- The block of code that acts as the body of the loop. This is the code that is run at each iteration of the loop.
- The modification process. This stage changes the control variable.
- An end condition. Although not strictly necessary (it is possible to have an endless loop) it is generally considered necessary to have some end to the loop such that it stops and does not run eternally.
Loops are an important component of creating shellcode. They enable the author to obscure their code (through encryption and decryption routines), to add port and IP scanning functions into the shellcode, to enact denial of services attacks and to create keystroke loggers amongst other things. Although there are many forms of looping instructions, the primary ones we will address are “for loops” and “while loops”.
We can see a simple for loop disassembled into machine code in Figure4.
Figure 1: A For Loop in action
All loops are actually functionally equivalent (Zakharov, 1999) and can be written in different ways. We define them as we do for reasons of elegance and performance, an art more than a science.

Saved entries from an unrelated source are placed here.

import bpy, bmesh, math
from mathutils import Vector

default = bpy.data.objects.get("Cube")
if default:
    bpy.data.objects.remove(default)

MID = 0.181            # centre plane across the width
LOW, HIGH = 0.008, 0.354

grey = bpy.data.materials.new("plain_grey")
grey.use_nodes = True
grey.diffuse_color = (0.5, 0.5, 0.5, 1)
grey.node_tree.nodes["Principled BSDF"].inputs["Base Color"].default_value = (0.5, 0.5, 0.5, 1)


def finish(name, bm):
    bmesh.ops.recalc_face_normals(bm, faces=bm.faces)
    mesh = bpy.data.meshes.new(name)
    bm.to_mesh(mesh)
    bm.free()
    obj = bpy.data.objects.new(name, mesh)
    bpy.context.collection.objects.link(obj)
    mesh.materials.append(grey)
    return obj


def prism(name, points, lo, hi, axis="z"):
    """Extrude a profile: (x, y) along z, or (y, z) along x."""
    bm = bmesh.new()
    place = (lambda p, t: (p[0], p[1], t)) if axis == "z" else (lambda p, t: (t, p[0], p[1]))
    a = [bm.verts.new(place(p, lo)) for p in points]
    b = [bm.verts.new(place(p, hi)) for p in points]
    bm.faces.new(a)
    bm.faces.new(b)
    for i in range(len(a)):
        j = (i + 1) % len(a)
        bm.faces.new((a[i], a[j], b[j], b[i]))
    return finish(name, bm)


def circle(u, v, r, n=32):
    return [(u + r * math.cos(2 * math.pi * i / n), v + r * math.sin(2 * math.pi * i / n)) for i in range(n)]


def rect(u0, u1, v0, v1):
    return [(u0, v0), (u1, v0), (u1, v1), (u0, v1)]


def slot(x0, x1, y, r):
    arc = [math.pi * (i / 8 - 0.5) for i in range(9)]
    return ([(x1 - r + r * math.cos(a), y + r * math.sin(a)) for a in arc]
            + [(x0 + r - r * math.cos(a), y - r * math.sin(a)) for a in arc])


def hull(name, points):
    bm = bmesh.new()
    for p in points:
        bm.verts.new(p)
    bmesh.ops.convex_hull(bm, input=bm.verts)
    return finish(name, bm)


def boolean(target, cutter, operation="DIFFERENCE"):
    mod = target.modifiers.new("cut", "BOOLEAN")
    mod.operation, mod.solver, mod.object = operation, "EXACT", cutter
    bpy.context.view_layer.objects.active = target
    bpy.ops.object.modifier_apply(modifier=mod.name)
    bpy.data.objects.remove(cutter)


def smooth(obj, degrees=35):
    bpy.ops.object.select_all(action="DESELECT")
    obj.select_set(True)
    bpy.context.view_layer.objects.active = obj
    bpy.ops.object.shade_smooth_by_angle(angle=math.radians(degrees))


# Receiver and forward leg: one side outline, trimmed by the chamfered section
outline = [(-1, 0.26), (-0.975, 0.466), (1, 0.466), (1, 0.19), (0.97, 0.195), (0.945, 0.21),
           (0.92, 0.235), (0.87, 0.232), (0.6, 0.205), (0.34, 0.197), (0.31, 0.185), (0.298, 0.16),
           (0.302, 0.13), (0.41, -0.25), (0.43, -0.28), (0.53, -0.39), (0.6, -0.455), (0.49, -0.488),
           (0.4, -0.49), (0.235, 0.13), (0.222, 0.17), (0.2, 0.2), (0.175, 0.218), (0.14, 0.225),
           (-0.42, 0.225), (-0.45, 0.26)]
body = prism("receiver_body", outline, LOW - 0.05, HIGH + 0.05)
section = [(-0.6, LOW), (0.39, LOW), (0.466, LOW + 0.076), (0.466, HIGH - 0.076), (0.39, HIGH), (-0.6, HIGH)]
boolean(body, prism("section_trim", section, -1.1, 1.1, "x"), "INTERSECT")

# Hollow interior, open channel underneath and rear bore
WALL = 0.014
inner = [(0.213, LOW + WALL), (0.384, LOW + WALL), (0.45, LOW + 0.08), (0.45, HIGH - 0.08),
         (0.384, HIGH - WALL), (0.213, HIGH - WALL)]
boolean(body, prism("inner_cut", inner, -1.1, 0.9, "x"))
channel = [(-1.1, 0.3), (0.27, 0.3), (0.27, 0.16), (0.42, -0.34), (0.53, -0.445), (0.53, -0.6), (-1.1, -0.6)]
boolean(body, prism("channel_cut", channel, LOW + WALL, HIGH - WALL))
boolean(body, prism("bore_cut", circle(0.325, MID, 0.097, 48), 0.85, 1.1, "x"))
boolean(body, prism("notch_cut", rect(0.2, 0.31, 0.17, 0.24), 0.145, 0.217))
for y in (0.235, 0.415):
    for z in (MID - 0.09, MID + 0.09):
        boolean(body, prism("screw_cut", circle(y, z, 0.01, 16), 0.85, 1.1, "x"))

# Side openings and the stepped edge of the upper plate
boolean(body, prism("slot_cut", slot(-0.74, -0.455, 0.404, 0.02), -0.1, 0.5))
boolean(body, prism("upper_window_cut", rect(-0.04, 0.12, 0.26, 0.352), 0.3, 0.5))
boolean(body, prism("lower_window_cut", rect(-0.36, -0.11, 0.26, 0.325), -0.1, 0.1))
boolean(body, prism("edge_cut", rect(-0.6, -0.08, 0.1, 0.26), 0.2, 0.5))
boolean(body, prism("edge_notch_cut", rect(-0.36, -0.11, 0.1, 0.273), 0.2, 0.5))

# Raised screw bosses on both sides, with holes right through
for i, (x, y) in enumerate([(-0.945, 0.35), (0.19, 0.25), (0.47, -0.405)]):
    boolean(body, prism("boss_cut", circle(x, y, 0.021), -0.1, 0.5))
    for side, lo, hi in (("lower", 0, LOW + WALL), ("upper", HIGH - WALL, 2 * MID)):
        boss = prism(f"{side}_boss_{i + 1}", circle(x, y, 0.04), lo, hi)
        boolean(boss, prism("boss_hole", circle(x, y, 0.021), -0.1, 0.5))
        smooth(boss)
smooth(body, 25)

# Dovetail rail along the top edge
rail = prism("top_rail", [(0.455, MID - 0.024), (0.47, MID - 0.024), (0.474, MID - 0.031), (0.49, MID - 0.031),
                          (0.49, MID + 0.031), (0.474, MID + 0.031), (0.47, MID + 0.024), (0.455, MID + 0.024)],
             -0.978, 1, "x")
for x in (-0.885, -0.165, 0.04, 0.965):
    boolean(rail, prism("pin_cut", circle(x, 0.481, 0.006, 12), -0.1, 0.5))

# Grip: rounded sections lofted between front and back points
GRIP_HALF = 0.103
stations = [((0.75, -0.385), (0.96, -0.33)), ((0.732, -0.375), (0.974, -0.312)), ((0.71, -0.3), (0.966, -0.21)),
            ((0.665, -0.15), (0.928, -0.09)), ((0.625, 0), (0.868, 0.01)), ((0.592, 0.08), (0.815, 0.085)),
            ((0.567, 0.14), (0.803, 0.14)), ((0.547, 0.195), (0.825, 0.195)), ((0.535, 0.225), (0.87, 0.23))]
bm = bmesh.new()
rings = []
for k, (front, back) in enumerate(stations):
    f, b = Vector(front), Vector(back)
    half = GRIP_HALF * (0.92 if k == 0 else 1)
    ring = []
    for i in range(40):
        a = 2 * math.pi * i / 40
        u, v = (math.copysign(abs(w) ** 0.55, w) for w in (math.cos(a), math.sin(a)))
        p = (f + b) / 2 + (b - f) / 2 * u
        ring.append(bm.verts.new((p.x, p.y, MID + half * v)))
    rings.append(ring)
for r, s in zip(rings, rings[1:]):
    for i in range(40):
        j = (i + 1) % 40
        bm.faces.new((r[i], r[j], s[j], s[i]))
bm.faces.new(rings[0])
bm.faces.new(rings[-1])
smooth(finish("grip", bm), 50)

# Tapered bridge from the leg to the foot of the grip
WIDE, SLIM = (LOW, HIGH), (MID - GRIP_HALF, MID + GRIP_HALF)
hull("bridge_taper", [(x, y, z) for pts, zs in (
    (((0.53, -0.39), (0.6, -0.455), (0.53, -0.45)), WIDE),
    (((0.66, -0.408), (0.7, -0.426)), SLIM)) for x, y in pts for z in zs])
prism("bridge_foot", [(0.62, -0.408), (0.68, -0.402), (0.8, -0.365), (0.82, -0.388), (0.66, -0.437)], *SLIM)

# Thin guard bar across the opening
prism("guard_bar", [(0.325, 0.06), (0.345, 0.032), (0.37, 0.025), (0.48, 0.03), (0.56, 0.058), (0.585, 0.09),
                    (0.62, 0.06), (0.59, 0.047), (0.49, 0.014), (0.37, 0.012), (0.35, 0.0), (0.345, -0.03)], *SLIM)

In the “For loop” the initialisation, update routine and ending conditions are specified at the start of the loop. This is the primary difference to a while loop where the ending conditions are defined at the end of the loop and the control and update routine is set within the body of the loop. There are of course many ways to represent even a simple for loop and this makes the reversing process far more complex than it may seem it should be (and hence also comes to why there are as yet no truly automated decompilers).
From this, we can quickly deduce that a stopping condition at the start of the loop would best fit a “For Loop” whilst a stopping condition located at the end of the loop best forms a “While Loop”.
In the example (Figure 4), we start by setting our variable “i” to a value of 0 and create a routine to increment this value by one on each iteration of the routine. The loop is set to end or complete when the value of “i” reaches or exceeds 100. This means that our loop will iterate 100 times.
The C/C++ code is listed to the left of the figure with the functionally equivalent assembly code listed on the right. In order to initialise our variable “i” in assembly, we have set the EAX register to contain the value 0. As this i8s a “For Loop”, the completion or ending condition is checked at the start of the loop and we have this written as a “CMP EAX, 100” assembly instruction where the conditional jump (JNL) is taken if EAX is greater than or equal to 100. Basically, we loop until the value stored in EAX equals 100.
The value in the EAX register is incremente4d by 1 each time the code block is iterated and the check routine at (2) is again engaged.